[Source texts of formatted documents]
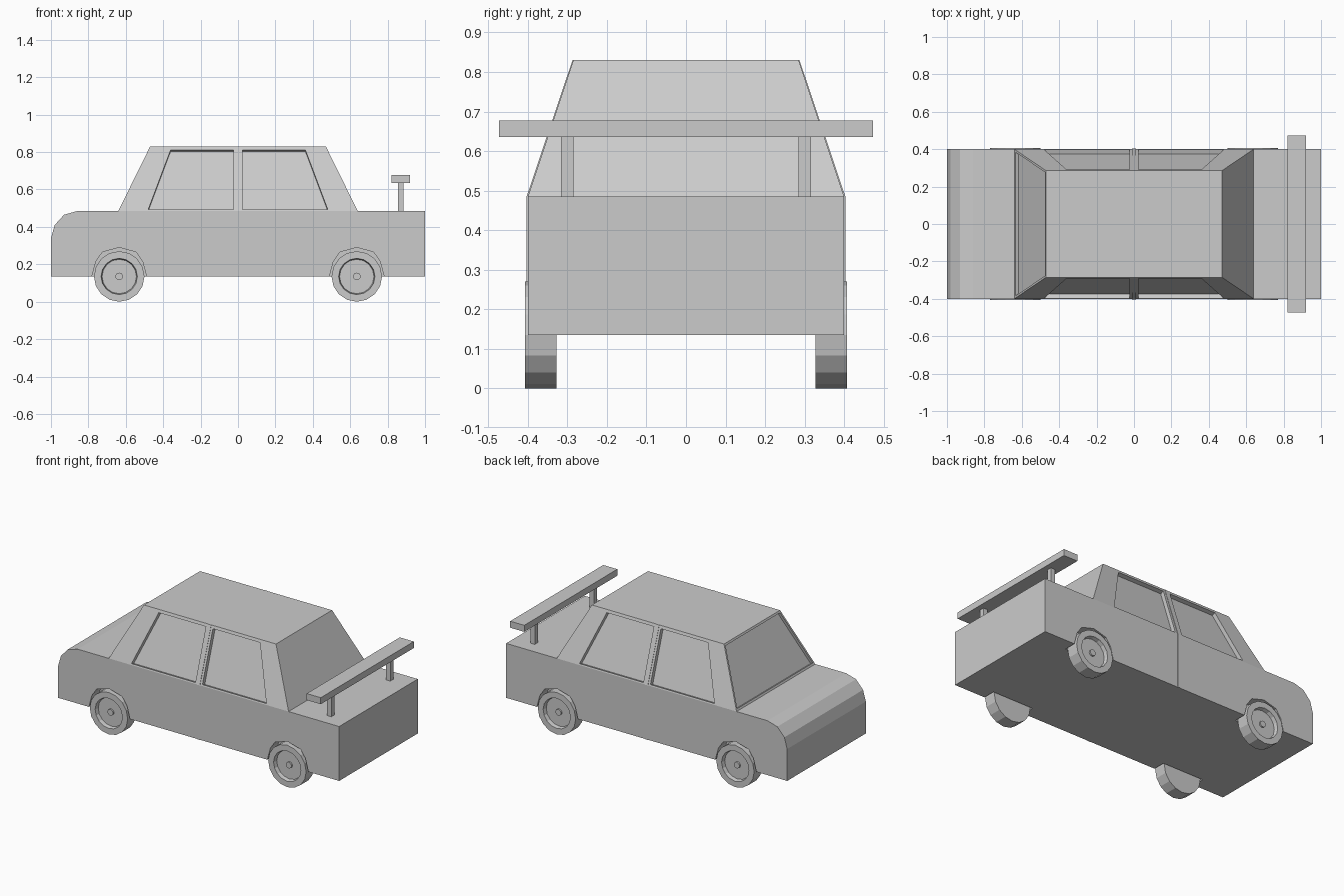
import bpy, bmesh
from math import tau, sin, cos
from mathutils import Vector

if "Cube" in bpy.data.objects:
    bpy.data.objects.remove(bpy.data.objects["Cube"])


def finish(name, bm):
    bmesh.ops.recalc_face_normals(bm, faces=bm.faces[:])
    mesh = bpy.data.meshes.new(name)
    bm.to_mesh(mesh)
    bm.free()
    ob = bpy.data.objects.new(name, mesh)
    bpy.context.collection.objects.link(ob)
    return ob


def prism(name, pts, vec):
    """Polygon swept along a vector."""
    bm = bmesh.new()
    face = bm.faces.new([bm.verts.new(p) for p in pts])
    ext = bmesh.ops.extrude_face_region(bm, geom=[face])
    moved = [g for g in ext["geom"] if isinstance(g, bmesh.types.BMVert)]
    bmesh.ops.translate(bm, verts=moved, vec=vec)
    return finish(name, bm)


def box(name, lo, hi):
    x, y, z = lo
    X, Y, Z = hi
    return prism(name, [(x, y, z), (X, y, z), (X, Y, z), (x, Y, z)], (0, 0, Z - z))


def carve(ob, cutter):
    cutter.hide_render = True
    mod = ob.modifiers.new("carve", 'BOOLEAN')
    mod.operation = 'DIFFERENCE'
    mod.solver = 'EXACT'
    mod.object = cutter
    bpy.context.view_layer.objects.active = ob
    bpy.ops.object.modifier_apply(modifier=mod.name)
    bpy.data.objects.remove(cutter, do_unlink=True)


def recess(ob, pts, normal, depth):
    """Sink a flat pane into a sloping surface."""
    n = Vector(normal).normalized()
    carve(ob, prism("recess_cutter", [Vector(p) + n * 0.02 for p in pts], -n * (0.02 + depth)))


# Lower body with rounded nose
side = [(-1, .135), (1, .135), (1, .485), (-.86, .485), (-.93, .465), (-.98, .41), (-1, .34)]
body = prism("body", [(x, -.4, z) for x, z in side], (0, .8, 0))

# Faceted wheel arches
arch = [(-.15, .10), (-.146, .135), (-.125, .215), (-.09, .265), (0, .29),
        (.09, .265), (.125, .215), (.146, .135), (.15, .10)]
for cx in (-.635, .635):
    for s in (-1, 1):
        carve(body, prism("arch_cutter", [(cx + x, s * .5, z) for x, z in arch], (0, -s * .18, 0)))

# Cabin: tapered block
Z0, Z1 = .485, .83


def cab_y(z):
    return .4 - .115 * (z - Z0) / (Z1 - Z0)


def cab_x(z):
    return .64 - .17 * (z - Z0) / (Z1 - Z0)


bm = bmesh.new()
bmesh.ops.create_cube(bm, size=2)
for v in bm.verts:
    z = Z1 if v.co.z > 0 else Z0
    v.co = (v.co.x * cab_x(z), v.co.y * cab_y(z), z)
cabin = finish("cabin", bm)

# Side windows and windscreen
for s in (-1, 1):
    for m in (-1, 1):
        quad = [(.025, .493), (.48, .493), (.36, .812), (.025, .812)]
        recess(cabin, [(m * x, s * cab_y(z), z) for x, z in quad], (0, s * .345, .115), .025)
a, b = .497, .818
recess(cabin, [(-cab_x(z), s * (cab_y(z) - .012), z) for s, z in ((-1, a), (1, a), (1, b), (-1, b))],
       (-.345, 0, .17), .018)

# Door pillar trim
for s in (-1, 1):
    line = [(.39, .135), (.403, .135), (.403, Z0), (.287, Z1), (.27, Z1), (.39, Z0)]
    prism("door_trim", [(-.01, s * y, z) for y, z in line], (.02, 0, 0))

# Wheels: 16-sided, dished rim with hub
tyre = [(0, .327), (.135, .327), (.135, .407), (.097, .407), (.092, .382),
        (.02, .382), (.02, .392), (0, .392)]
for cx in (-.635, .635):
    for s in (-1, 1):
        bm = bmesh.new()
        vs = [bm.verts.new((cx, s * y, .135 - r)) for r, y in tyre]
        es = [bm.edges.new(p) for p in zip(vs, vs[1:])]
        bmesh.ops.spin(bm, geom=vs + es, cent=(cx, 0, .135), axis=(0, 1, 0), angle=tau, steps=16)
        bmesh.ops.remove_doubles(bm, verts=bm.verts[:], dist=.0005)
        finish("wheel", bm)

# Rear spoiler
box("spoiler_wing", (.82, -.473, .635), (.92, .473, .677))
for y in (-.3, .3):
    box("spoiler_post", (.855, y - .016, .48), (.885, y + .016, .64))
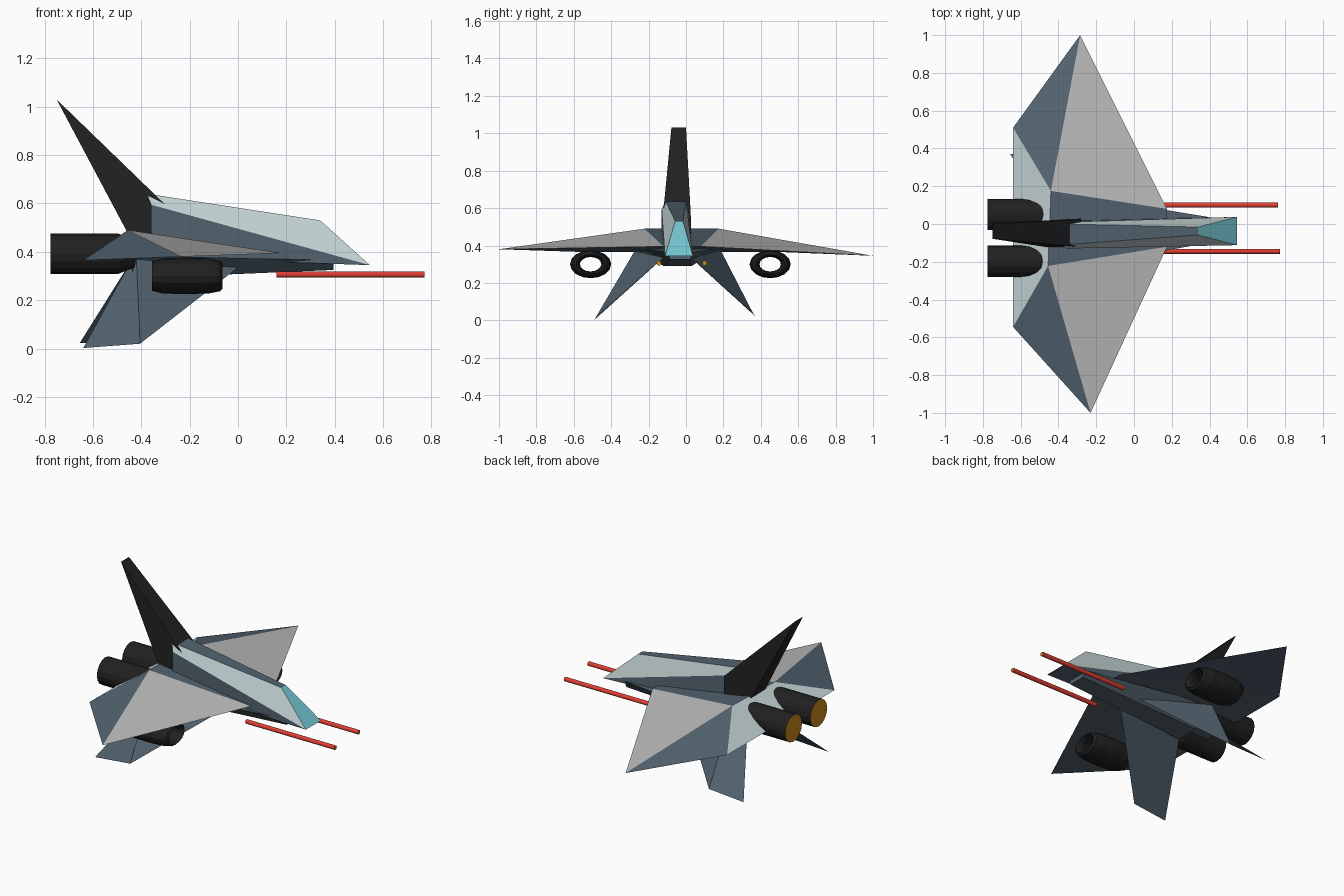
import bpy, bmesh
from math import sin, cos, tau

if "Cube" in bpy.data.objects:
    bpy.data.objects.remove(bpy.data.objects["Cube"])

COLORS = {
    "slate": (0.085, 0.125, 0.16), "grey": (0.5, 0.5, 0.5), "pale": (0.55, 0.65, 0.66),
    "teal": (0.18, 0.58, 0.65), "black": (0.015, 0.015, 0.015),
    "red": (0.75, 0.05, 0.035), "amber": (0.6, 0.25, 0.01),
}
MATS = {}
for key, rgb in COLORS.items():
    MATS[key] = bpy.data.materials.new(key)
    MATS[key].diffuse_color = (*rgb, 1)


def shell(name, verts, faces):
    """Flat-faced closed solid; faces are (colour, vertex indices...)."""
    me = bpy.data.meshes.new(name)
    names = list(dict.fromkeys(f[0] for f in faces))
    for n in names:
        me.materials.append(MATS[n])
    bm = bmesh.new()
    vs = [bm.verts.new(v) for v in verts]
    for col, *idx in faces:
        bm.faces.new([vs[i] for i in idx]).material_index = names.index(col)
    bmesh.ops.recalc_face_normals(bm, faces=bm.faces)
    bm.to_mesh(me)
    bm.free()
    ob = bpy.data.objects.new(name, me)
    bpy.context.collection.objects.link(ob)
    return ob


def lathe(name, profile, y, z, col, caps=None, flat=1.0, n=16):
    """Turn an (x, radius) profile around a line along x; no caps = closed ring."""
    verts = [(x, y + r * cos(tau * k / n), z + flat * r * sin(tau * k / n))
             for x, r in profile for k in range(n)]
    m = len(profile)
    faces = [(col, i * n + k, i * n + (k + 1) % n,
              (i + 1) % m * n + (k + 1) % n, (i + 1) % m * n + k)
             for i in range(m - 1 if caps else m) for k in range(n)]
    if caps:
        faces.append((caps[0], *range(n)))
        faces.append((caps[1], *range((m - 1) * n, m * n)))
    return shell(name, verts, faces)


# Fuselage with angled canopy
shell("fuselage", [
    (-0.375, -0.11, 0.64), (-0.375, 0.0, 0.64),
    (0.34, -0.058, 0.53), (0.34, -0.016, 0.53),
    (0.545, -0.112, 0.345), (0.545, 0.037, 0.345),
    (-0.36, -0.13, 0.595), (-0.36, 0.01, 0.595),
    (-0.36, -0.13, 0.375), (-0.36, 0.02, 0.375)],
    [("slate", 0, 2, 3, 1), ("teal", 2, 4, 5, 3),
     ("pale", 0, 6, 4, 2), ("pale", 1, 3, 5, 7),
     ("slate", 6, 8, 4), ("slate", 7, 5, 9),
     ("slate", 8, 9, 5, 4), ("slate", 0, 1, 7, 6), ("slate", 6, 7, 9, 8)])

# Delta wing: peaks, tips, rear corners, front points
shell("wing", [
    (-0.455, -0.222, 0.49), (-0.44, 0.175, 0.49),
    (-0.23, -1.0, 0.38), (-0.285, 1.0, 0.345),
    (-0.64, -0.545, 0.365), (-0.64, 0.51, 0.365),
    (0.175, -0.12, 0.395), (0.175, 0.08, 0.395)],
    [("grey", 0, 2, 6), ("grey", 1, 7, 3),
     ("slate", 0, 4, 2), ("slate", 1, 3, 5),
     ("pale", 0, 1, 5, 4), ("slate", 0, 6, 7, 1),
     ("slate", 2, 4, 6), ("slate", 3, 7, 5), ("slate", 4, 5, 7, 6)])

# Lower keel, widening to the rear
shell("keel", [
    (0.395, -0.1, 0.365), (0.395, 0.037, 0.365),
    (0.395, -0.085, 0.325), (0.395, 0.022, 0.325),
    (-0.45, -0.25, 0.385), (-0.45, 0.175, 0.385),
    (-0.43, -0.12, 0.29), (-0.43, 0.03, 0.29)],
    [("slate", 0, 1, 3, 2), ("slate", 0, 2, 6, 4), ("slate", 1, 5, 7, 3),
     ("slate", 2, 3, 7, 6), ("slate", 0, 4, 5, 1), ("slate", 4, 6, 7, 5)])

# Swept black tail fin
shell("tail_fin", [
    (-0.75, -0.078, 1.03), (-0.75, 0.0, 1.03),
    (-0.28, -0.122, 0.575), (-0.28, 0.025, 0.575),
    (-0.28, -0.125, 0.4), (-0.28, 0.03, 0.4),
    (-0.415, -0.13, 0.4), (-0.415, 0.02, 0.4)],
    [("black", 0, 1, 3, 2), ("black", 2, 3, 5, 4), ("black", 4, 5, 7, 6),
     ("black", 6, 7, 1, 0), ("black", 0, 2, 4, 6), ("black", 1, 7, 5, 3)])

# Lower fins: outer ridge, leading root, trailing root, two tip points
FINS = {
    "left": [(-0.42, -0.275, 0.37), (0.0, -0.12, 0.335), (-0.44, -0.11, 0.365),
             (-0.64, -0.49, 0.002), (-0.405, -0.48, 0.02)],
    "right": [(-0.42, 0.185, 0.375), (0.0, 0.025, 0.335), (-0.44, 0.02, 0.365),
              (-0.655, 0.37, 0.022), (-0.41, 0.36, 0.035)],
}
for side, pts in FINS.items():
    shell("lower_fin_" + side, pts,
          [("slate", 2, 0, 4, 3), ("slate", 0, 1, 4),
           ("slate", 1, 2, 3, 4), ("slate", 0, 2, 1)])

# Rear engines, open intake pods and gun barrels
POD = [(-0.355, 0.09), (-0.31, 0.107), (-0.21, 0.11), (-0.12, 0.106), (-0.075, 0.093),
       (-0.065, 0.078), (-0.09, 0.064), (-0.2, 0.057), (-0.31, 0.06), (-0.355, 0.072)]
for side, engine_y, pod_y, gun_y, gun_x in (("left", -0.197, -0.51, -0.145, 0.772),
                                            ("right", 0.05, 0.45, 0.1, 0.762)):
    lathe("engine_" + side, [(-0.775, 0.083), (-0.495, 0.083), (-0.41, 0.05)],
          engine_y, 0.392, "black", ("amber", "black"))
    lathe("intake_pod_" + side, POD, pod_y, 0.3, "black", flat=0.68)
    lathe("gun_" + side, [(0.16, 0.013), (gun_x, 0.013)],
          gun_y, 0.306, "red", ("red", "amber"), n=12)

for m in bpy.data.materials:
    if m.users and not m.is_grease_pencil:
        m.use_nodes = True
        m.node_tree.nodes["Principled BSDF"].inputs["Base Color"].default_value = m.diffuse_color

WHAT TO DO: Using the records above, count the lines containing "faces". Give no words besides the number.

EXERCISE RESPONSE: 12